- _How to complete this task_
Which lines of the entries below run from the one holding "distance along axis]" to the one holding "for (const [label, axis, R, r, neck]", inclusive? Set down exactly those lines and no others.

- _Excerpted records_
● ● ● ● ●
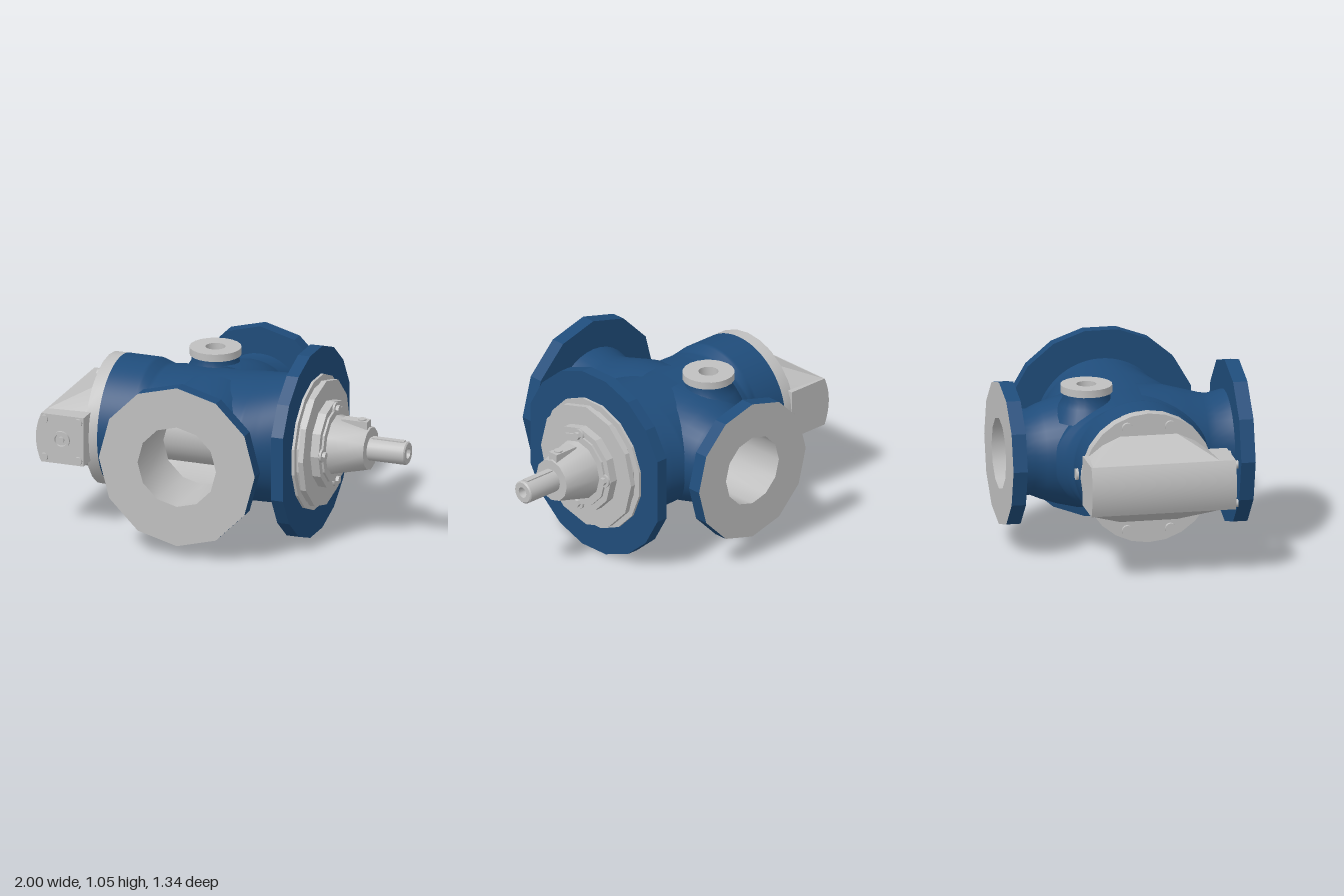
import * as THREE from 'three';
import { toCreasedNormals } from 'three/addons/utils/BufferGeometryUtils.js';
import { ConvexGeometry } from 'three/addons/geometries/ConvexGeometry.js';

const Y = 0.53;       // height of the shaft axis
const PORT_X = -0.098; // centre of the two side ports
const COVER_Z = 0.035;

export function createModel() {
  const root = new THREE.Group();
  root.name = 'pump';
  const blue = new THREE.MeshStandardMaterial({ color: 0x1f4c7a });
  blue.name = 'blue paint';
  const grey = new THREE.MeshStandardMaterial({ color: 0xc0c0c0, side: THREE.DoubleSide });
  grey.name = 'bare metal';
  const inside = new THREE.MeshStandardMaterial({ color: 0xc0c0c0, side: THREE.BackSide });
  inside.name = 'bare metal inside';

  function add(name, geo, mat, x = 0, y = 0, z = 0) {
    const mesh = new THREE.Mesh(geo, mat);
    mesh.name = name;
    mesh.position.set(x, y, z);
    root.add(mesh);
    return mesh;
  }

  // Turned part: profile of [radius, distance along axis]
  function turned(profile, axis, segs, crease = 0.3, spin = 0) {
    const geo = new THREE.LatheGeometry(profile.map(p => new THREE.Vector2(p[0], p[1])), segs, spin);
    if (axis === 'x') geo.rotateZ(-Math.PI / 2);
    if (axis === '-x') geo.rotateZ(Math.PI / 2);
    if (axis === 'z') geo.rotateX(Math.PI / 2);
    if (axis === '-z') geo.rotateX(-Math.PI / 2);
    return toCreasedNormals(geo, crease);
  }
  const disc = (r, a, b) => [[0, a], [r, a], [r, b], [0, b]];

  // Main casing: elliptical sections along x, open where the side ports enter
  // [x, half height, half depth, centre z]
  const sections = [
    [-0.67, 0.365, 0.365, 0.035], [-0.48, 0.365, 0.365, 0.035], [-0.42, 0.328, 0.4, 0.03],
    [-0.36, 0.325, 0.432, 0.015], [-0.1, 0.33, 0.436, 0.015], [0.16, 0.345, 0.436, 0.015],
    [0.25, 0.352, 0.4, 0.006], [0.34, 0.36, 0.363, 0], [0.4, 0.365, 0.365, 0]];
  function sectionAt(x) {
    let i = 0;
    while (i < sections.length - 2 && x > sections[i + 1][0]) i++;
    const a = sections[i], b = sections[i + 1], t = (x - a[0]) / (b[0] - a[0]);
    return a.map((v, k) => v + (b[k] - v) * t);
  }
  const NX = 107, NA = 120, pos = [], idx = [];
  for (let i = 0; i <= NX; i++) {
    const x = -0.67 + 1.07 * i / NX;
    const [, h, d, c] = sectionAt(x);
    for (let j = 0; j < NA; j++) {
      const a = j / NA * Math.PI * 2;
      pos.push(x, h * Math.cos(a), c + d * Math.sin(a));
    }
  }
  for (let i = 0; i < NX; i++) for (let j = 0; j < NA; j++) {
    const a = i * NA + j, b = i * NA + (j + 1) % NA, c = a + NA, d = b + NA;
    const mx = (pos[a * 3] + pos[d * 3]) / 2, my = (pos[a * 3 + 1] + pos[d * 3 + 1]) / 2;
    const hole = pos[a * 3 + 2] > 0 ? 0.245 : 0.215;
    if (Math.hypot(mx - PORT_X, my) < hole) continue;
    idx.push(a, b, c, b, d, c);
  }
  const casing = new THREE.BufferGeometry();
  casing.setAttribute('position', new THREE.Float32BufferAttribute(pos, 3));
  casing.setIndex(idx);
  casing.computeVertexNormals();
  add('casing', casing, blue, 0, Y, 0);
  add('casingInside', casing, inside, 0, Y, 0);

  // Side ports: flared neck, painted flange rim, bare sealing face and bore
  for (const [label, axis, R, r, neck] of [
    ['front', 'z', 0.4575, 0.23,
      [[0.345, 0.1], [0.33, 0.25], [0.3, 0.36], [0.275, 0.45], [0.267, 0.5], [0.287, 0.59]]],
    ['back', '-z', 0.403, 0.2,
      [[0.33, 0.1], [0.318, 0.25], [0.292, 0.36], [0.262, 0.45], [0.236, 0.51], [0.246, 0.59]]]]) {
    add(label + 'PortNeck', turned(neck, axis, 36, 0.7), blue, PORT_X, Y, 0);
    add(label + 'PortFlange', turned([[r, 0.59], [R, 0.59], [R, 0.67]], axis, 12), blue, PORT_X, Y, 0);
    add(label + 'PortFace', turned([[R, 0.67], [r, 0.67], [r, 0.28]], axis, 12, 0.6), grey, PORT_X, Y, 0);
  }
  add('rotor', turned(disc(0.2, -0.6, 0.39), 'x', 24, 0.5), grey, 0, Y, 0);

  // Mounting flange with flattened sides
  const rim = [];
  for (let deg = 10; deg < 370; deg += 20) {
    if (deg === 90 || deg === 270) continue;
    const a = THREE.MathUtils.degToRad(deg);
    rim.push(new THREE.Vector2(0.534 * Math.sin(a), 0.534 * Math.cos(a)));
  }
  const mount = new THREE.ExtrudeGeometry(new THREE.Shape(rim), { depth: 0.07, bevelEnabled: false });
  mount.rotateY(Math.PI / 2);
  add('mountingFlange', mount, blue, 0.39, Y - 0.002, 0);

  // Shaft end cover, hub, seal cone and shaft
  add('coverSpigot', turned([[0.378, 0.455], [0.378, 0.475], [0.34, 0.475], [0.34, 0.5]],
    'x', 16, 0.3, Math.PI / 16), grey, 0, Y, 0);
  add('endCover', turned(disc(0.357, 0.49, 0.52), 'x', 12), grey, 0, Y, 0);
  add('hub', turned([[0.245, 0.515], [0.245, 0.568], [0, 0.568]], 'x', 12), grey, 0, Y, 0);
  add('hubFace', turned([[0.21, 0.565], [0.21, 0.58], [0, 0.58]], 'x', 12), grey, 0, Y, 0);
  add('sealCone', turned([[0.168, 0.58], [0.12, 0.78], [0, 0.78]], 'x', 12, 0.6), grey, 0, Y, 0);
  add('shaft', turned([[0.065, 0.77], [0.065, 0.993], [0.058, 1], [0.03, 1], [0.024, 0.95], [0, 0.95]],
    'x', 24, 0.4), grey, 0, Y, 0);
  add('shaftKey', new THREE.BoxGeometry(0.19, 0.015, 0.035), grey, 0.885, Y + 0.062, 0);
  add('coneRib', new THREE.BoxGeometry(0.15, 0.06, 0.06), grey, 0.695, Y + 0.13, 0);
  add('coneVent', turned(disc(0.024, 0.1, 0.168), 'y', 12, 0.6), grey, 0.73, Y, 0);
  for (let i = 0; i < 4; i++) {
    const a = i * Math.PI / 2, y = Y + 0.205 * Math.cos(a), z = 0.205 * Math.sin(a);
    add('hubBoss', turned(disc(0.037, 0.56, 0.58), 'x', 12, 0.6), grey, 0, y, z);
    add('hubBolt', turned(disc(0.022, 0.575, 0.598), 'x', 6), grey, 0, y, z);
  }

  // Rear cover plate with its ring of bolts
  add('rearCover', turned(disc(0.366, -0.74, -0.67), 'x', 24, 0.4), grey, 0, Y, COVER_Z);
  for (let i = 0; i < 8; i++) {
    const a = (i + 0.5) * Math.PI / 4;
    add('coverBolt', turned(disc(0.03, 0.73, 0.76), '-x', 12, 0.6), grey,
      0, Y + 0.315 * Math.cos(a), COVER_Z + 0.315 * Math.sin(a));
  }

  // Valve housing across the rear cover
  const profile = new THREE.Shape();
  profile.moveTo(-0.72, 0.39);
  profile.lineTo(-0.72, 0.67);
  profile.lineTo(-0.968, 0.67);
  profile.quadraticCurveTo(-1.032, 0.53, -0.968, 0.39);
  profile.closePath();
  add('valveHousing', toCreasedNormals(
    new THREE.ExtrudeGeometry(profile, { depth: 0.805, bevelEnabled: false, curveSegments: 12 }), 0.4),
  grey, 0, 0, -0.33);

  // Sloping shoulders from housing to cover
  const hull = [];
  for (const s of [-1, 1]) {
    for (const z of [-0.32, 0.39]) hull.push(new THREE.Vector3(-0.965, Y + s * 0.139, z));
    for (const z of [-0.12, 0.19]) hull.push(new THREE.Vector3(-0.735, Y + s * 0.245, z));
    for (const z of [-0.22, 0.29]) hull.push(new THREE.Vector3(-0.735, Y + s * 0.2, z));
    for (const z of [-0.3, 0.37]) hull.push(new THREE.Vector3(-0.735, Y + s * 0.139, z));
  }
  add('housingShoulder', toCreasedNormals(new ConvexGeometry(hull), 0.5), grey);

  // End pad of the housing: corner bolts and adjuster
  for (const x of [-0.95, -0.75]) for (const y of [-0.11, 0.11])
    add('padBolt', turned(disc(0.023, 0.47, 0.49), 'z', 12, 0.6), grey, x, Y + y, 0);
  add('adjuster', turned([[0.05, 0.47], [0.05, 0.488], [0.036, 0.488], [0.034, 0.477], [0.018, 0.477],
    [0.018, 0.488], [0, 0.488]], 'z', 20, 0.4), grey, -0.85, Y, 0);

  // Plugs on both sides of the casing
  add('frontPlug', turned(disc(0.033, 0.36, 0.412), 'z', 12, 0.6), grey, -0.59, Y, 0);
  add('backPlug', turned(disc(0.033, 0.29, 0.343), '-z', 12, 0.6), grey, -0.59, Y, 0);

  // Top port on a flared boss
  add('topPortNeck', turned([[0.19, 0.74], [0.15, 0.82], [0.132, 0.85], [0.13, 0.89]], 'y', 24, 0.8),
    blue, -0.21, 0, -0.205);
  add('topPort', turned([[0.055, 0.888], [0.143, 0.888], [0.143, 0.93], [0.055, 0.93], [0.055, 0.84], [0, 0.84]],
    'y', 20, 0.4), grey, -0.21, 0, -0.205);
  return root;
}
● ● ● ● ●
- _Response to this exercise_
  // Turned part: profile of [radius, distance along axis]
  function turned(profile, axis, segs, crease = 0.3, spin = 0) {
    const geo = new THREE.LatheGeometry(profile.map(p => new THREE.Vector2(p[0], p[1])), segs, spin);
    if (axis === 'x') geo.rotateZ(-Math.PI / 2);
    if (axis === '-x') geo.rotateZ(Math.PI / 2);
    if (axis === 'z') geo.rotateX(Math.PI / 2);
    if (axis === '-z') geo.rotateX(-Math.PI / 2);
    return toCreasedNormals(geo, crease);
  }
  const disc = (r, a, b) => [[0, a], [r, a], [r, b], [0, b]];

  // Main casing: elliptical sections along x, open where the side ports enter
  // [x, half height, half depth, centre z]
  const sections = [
    [-0.67, 0.365, 0.365, 0.035], [-0.48, 0.365, 0.365, 0.035], [-0.42, 0.328, 0.4, 0.03],
    [-0.36, 0.325, 0.432, 0.015], [-0.1, 0.33, 0.436, 0.015], [0.16, 0.345, 0.436, 0.015],
    [0.25, 0.352, 0.4, 0.006], [0.34, 0.36, 0.363, 0], [0.4, 0.365, 0.365, 0]];
  function sectionAt(x) {
    let i = 0;
    while (i < sections.length - 2 && x > sections[i + 1][0]) i++;
    const a = sections[i], b = sections[i + 1], t = (x - a[0]) / (b[0] - a[0]);
    return a.map((v, k) => v + (b[k] - v) * t);
  }
  const NX = 107, NA = 120, pos = [], idx = [];
  for (let i = 0; i <= NX; i++) {
    const x = -0.67 + 1.07 * i / NX;
    const [, h, d, c] = sectionAt(x);
    for (let j = 0; j < NA; j++) {
      const a = j / NA * Math.PI * 2;
      pos.push(x, h * Math.cos(a), c + d * Math.sin(a));
    }
  }
  for (let i = 0; i < NX; i++) for (let j = 0; j < NA; j++) {
    const a = i * NA + j, b = i * NA + (j + 1) % NA, c = a + NA, d = b + NA;
    const mx = (pos[a * 3] + pos[d * 3]) / 2, my = (pos[a * 3 + 1] + pos[d * 3 + 1]) / 2;
    const hole = pos[a * 3 + 2] > 0 ? 0.245 : 0.215;
    if (Math.hypot(mx - PORT_X, my) < hole) continue;
    idx.push(a, b, c, b, d, c);
  }
  const casing = new THREE.BufferGeometry();
  casing.setAttribute('position', new THREE.Float32BufferAttribute(pos, 3));
  casing.setIndex(idx);
  casing.computeVertexNormals();
  add('casing', casing, blue, 0, Y, 0);
  add('casingInside', casing, inside, 0, Y, 0);

  // Side ports: flared neck, painted flange rim, bare sealing face and bore
  for (const [label, axis, R, r, neck] of [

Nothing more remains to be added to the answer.